> Problem:
Filter the lines below, copying only those with the string "loops".

> Material for this exercise:
——

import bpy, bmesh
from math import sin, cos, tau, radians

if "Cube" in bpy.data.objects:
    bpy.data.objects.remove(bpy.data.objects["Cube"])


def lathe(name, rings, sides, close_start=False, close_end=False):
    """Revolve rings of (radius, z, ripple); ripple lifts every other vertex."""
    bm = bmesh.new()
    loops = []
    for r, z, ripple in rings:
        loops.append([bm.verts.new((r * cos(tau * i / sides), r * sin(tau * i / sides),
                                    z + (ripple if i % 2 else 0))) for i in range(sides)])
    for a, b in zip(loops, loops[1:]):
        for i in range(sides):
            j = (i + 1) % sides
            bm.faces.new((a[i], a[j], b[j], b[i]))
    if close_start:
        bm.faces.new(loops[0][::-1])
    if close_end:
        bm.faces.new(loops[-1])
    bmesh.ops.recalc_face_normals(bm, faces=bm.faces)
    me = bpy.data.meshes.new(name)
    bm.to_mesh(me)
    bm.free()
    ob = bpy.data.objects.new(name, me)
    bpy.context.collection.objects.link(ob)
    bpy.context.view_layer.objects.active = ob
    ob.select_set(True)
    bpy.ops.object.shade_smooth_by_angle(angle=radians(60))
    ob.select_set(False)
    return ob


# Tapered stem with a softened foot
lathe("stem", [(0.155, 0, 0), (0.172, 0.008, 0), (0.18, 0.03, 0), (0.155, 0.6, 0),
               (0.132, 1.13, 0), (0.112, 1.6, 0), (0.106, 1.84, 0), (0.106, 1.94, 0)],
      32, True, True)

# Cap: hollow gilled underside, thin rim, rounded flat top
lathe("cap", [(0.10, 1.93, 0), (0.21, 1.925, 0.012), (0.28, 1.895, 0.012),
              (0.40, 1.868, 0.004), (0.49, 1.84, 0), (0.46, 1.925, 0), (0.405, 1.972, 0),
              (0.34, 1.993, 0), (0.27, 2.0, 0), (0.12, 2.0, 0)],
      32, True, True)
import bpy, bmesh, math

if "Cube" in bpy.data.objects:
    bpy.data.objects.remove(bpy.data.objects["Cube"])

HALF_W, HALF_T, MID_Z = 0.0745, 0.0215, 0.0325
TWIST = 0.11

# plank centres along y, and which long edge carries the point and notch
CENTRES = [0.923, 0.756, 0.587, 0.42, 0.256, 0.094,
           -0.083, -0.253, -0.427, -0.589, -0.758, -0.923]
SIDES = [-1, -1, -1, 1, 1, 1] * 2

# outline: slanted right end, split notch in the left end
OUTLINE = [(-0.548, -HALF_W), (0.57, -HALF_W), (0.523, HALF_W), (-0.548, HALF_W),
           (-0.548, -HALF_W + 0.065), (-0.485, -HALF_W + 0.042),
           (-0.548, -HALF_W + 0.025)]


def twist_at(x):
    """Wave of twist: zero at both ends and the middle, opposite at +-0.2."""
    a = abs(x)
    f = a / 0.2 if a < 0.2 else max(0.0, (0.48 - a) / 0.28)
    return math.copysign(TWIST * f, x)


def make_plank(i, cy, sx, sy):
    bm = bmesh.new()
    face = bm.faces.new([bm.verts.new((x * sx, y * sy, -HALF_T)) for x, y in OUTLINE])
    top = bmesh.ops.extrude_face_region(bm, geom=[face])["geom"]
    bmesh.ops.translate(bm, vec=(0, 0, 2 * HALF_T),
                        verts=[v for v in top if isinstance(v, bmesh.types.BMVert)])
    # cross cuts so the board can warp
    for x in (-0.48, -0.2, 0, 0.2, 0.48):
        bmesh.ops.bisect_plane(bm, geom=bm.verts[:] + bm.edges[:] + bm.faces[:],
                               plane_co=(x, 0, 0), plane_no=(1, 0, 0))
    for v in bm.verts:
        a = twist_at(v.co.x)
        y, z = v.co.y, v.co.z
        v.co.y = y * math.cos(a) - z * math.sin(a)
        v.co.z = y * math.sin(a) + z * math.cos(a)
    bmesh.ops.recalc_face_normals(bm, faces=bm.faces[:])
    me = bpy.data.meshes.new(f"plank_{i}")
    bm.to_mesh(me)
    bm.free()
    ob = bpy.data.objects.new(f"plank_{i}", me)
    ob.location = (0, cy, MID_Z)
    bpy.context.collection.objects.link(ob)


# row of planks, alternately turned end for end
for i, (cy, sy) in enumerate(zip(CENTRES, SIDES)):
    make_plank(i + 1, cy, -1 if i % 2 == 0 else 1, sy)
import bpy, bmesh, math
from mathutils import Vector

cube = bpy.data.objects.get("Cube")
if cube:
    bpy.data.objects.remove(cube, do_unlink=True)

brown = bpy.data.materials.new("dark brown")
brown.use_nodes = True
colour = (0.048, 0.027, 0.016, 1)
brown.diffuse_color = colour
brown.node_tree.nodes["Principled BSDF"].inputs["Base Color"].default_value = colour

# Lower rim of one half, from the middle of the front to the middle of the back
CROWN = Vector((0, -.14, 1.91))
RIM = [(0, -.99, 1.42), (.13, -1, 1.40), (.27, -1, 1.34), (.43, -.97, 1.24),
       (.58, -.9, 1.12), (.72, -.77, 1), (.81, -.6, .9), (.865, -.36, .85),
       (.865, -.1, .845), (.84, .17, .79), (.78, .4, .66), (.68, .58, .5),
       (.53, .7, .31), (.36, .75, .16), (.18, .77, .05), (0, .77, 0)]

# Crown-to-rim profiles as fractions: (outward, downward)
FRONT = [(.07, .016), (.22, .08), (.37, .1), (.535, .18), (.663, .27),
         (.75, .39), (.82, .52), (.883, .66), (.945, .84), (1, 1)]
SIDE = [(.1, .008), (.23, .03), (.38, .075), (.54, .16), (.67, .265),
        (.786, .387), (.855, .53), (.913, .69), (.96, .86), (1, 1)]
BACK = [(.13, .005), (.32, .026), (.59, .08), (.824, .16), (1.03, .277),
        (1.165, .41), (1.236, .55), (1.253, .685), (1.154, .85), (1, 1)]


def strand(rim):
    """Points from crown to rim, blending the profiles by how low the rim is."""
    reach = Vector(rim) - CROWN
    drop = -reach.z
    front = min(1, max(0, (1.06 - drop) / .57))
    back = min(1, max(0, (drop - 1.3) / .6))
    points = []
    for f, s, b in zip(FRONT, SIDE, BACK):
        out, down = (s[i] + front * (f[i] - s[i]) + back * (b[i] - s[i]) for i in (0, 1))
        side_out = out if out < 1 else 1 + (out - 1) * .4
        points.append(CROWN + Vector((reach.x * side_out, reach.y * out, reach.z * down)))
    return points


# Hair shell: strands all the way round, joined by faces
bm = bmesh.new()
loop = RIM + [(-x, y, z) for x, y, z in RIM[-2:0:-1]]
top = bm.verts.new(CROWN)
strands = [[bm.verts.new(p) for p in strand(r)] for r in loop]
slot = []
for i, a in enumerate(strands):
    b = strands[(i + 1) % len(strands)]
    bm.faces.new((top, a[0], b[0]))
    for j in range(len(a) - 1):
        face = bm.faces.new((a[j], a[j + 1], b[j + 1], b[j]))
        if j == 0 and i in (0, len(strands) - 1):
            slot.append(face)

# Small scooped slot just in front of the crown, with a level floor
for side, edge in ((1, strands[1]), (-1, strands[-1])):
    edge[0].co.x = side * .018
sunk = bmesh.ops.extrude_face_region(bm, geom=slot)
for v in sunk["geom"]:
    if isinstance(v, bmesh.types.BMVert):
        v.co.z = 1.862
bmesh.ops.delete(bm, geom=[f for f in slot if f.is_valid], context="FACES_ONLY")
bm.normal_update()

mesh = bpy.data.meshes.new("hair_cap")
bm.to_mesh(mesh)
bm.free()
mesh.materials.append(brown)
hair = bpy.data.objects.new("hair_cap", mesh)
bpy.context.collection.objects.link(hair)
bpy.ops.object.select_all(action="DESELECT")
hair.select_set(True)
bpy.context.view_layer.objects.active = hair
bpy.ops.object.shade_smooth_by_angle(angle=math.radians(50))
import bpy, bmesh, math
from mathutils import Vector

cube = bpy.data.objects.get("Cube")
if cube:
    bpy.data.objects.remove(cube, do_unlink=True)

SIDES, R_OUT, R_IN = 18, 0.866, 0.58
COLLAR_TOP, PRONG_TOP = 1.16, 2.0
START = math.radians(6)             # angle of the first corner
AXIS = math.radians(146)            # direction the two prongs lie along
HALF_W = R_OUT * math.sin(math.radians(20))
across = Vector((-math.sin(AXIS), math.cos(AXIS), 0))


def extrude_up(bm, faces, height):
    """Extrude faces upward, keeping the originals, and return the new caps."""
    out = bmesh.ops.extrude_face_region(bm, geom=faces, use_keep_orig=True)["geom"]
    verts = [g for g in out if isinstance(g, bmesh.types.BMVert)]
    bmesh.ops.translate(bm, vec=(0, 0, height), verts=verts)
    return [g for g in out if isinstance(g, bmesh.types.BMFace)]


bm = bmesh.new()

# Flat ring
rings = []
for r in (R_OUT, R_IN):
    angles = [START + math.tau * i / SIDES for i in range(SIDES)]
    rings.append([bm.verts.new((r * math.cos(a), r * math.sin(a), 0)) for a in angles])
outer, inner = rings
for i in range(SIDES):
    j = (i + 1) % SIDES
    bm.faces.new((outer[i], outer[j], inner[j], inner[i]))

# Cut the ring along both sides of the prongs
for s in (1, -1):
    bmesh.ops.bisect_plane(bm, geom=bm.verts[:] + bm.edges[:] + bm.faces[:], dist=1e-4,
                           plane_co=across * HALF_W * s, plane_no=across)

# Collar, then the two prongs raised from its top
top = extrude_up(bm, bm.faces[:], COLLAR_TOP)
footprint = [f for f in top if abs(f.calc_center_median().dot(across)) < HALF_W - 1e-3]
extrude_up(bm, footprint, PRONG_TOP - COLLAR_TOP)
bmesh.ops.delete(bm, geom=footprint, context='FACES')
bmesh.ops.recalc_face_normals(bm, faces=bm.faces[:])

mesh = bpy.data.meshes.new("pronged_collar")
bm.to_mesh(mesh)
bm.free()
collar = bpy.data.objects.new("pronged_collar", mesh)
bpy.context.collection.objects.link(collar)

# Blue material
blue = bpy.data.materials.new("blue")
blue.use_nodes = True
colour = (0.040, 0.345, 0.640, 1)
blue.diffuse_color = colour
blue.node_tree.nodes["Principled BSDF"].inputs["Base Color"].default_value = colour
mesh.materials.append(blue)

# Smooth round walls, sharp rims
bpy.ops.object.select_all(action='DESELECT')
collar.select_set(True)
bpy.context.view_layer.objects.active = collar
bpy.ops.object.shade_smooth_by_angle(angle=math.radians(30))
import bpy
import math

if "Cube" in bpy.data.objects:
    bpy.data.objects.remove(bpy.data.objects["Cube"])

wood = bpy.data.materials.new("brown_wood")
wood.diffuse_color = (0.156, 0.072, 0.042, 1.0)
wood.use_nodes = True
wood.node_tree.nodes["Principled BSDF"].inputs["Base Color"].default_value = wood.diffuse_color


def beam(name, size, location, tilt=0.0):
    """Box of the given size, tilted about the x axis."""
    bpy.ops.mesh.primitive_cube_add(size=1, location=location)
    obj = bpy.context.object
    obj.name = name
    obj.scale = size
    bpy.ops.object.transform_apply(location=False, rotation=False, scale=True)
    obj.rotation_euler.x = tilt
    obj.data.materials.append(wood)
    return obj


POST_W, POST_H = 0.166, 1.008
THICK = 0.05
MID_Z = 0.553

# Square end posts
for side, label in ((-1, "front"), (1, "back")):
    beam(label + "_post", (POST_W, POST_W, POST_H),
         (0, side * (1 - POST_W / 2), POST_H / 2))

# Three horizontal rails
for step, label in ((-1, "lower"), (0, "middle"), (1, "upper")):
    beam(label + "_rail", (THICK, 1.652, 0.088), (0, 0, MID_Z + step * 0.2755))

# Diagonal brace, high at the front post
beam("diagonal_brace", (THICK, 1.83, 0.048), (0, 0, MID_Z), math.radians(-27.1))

——

> Answer section:
    loops = []
        loops.append([bm.verts.new((r * cos(tau * i / sides), r * sin(tau * i / sides),
    for a, b in zip(loops, loops[1:]):
        bm.faces.new(loops[0][::-1])
        bm.faces.new(loops[-1])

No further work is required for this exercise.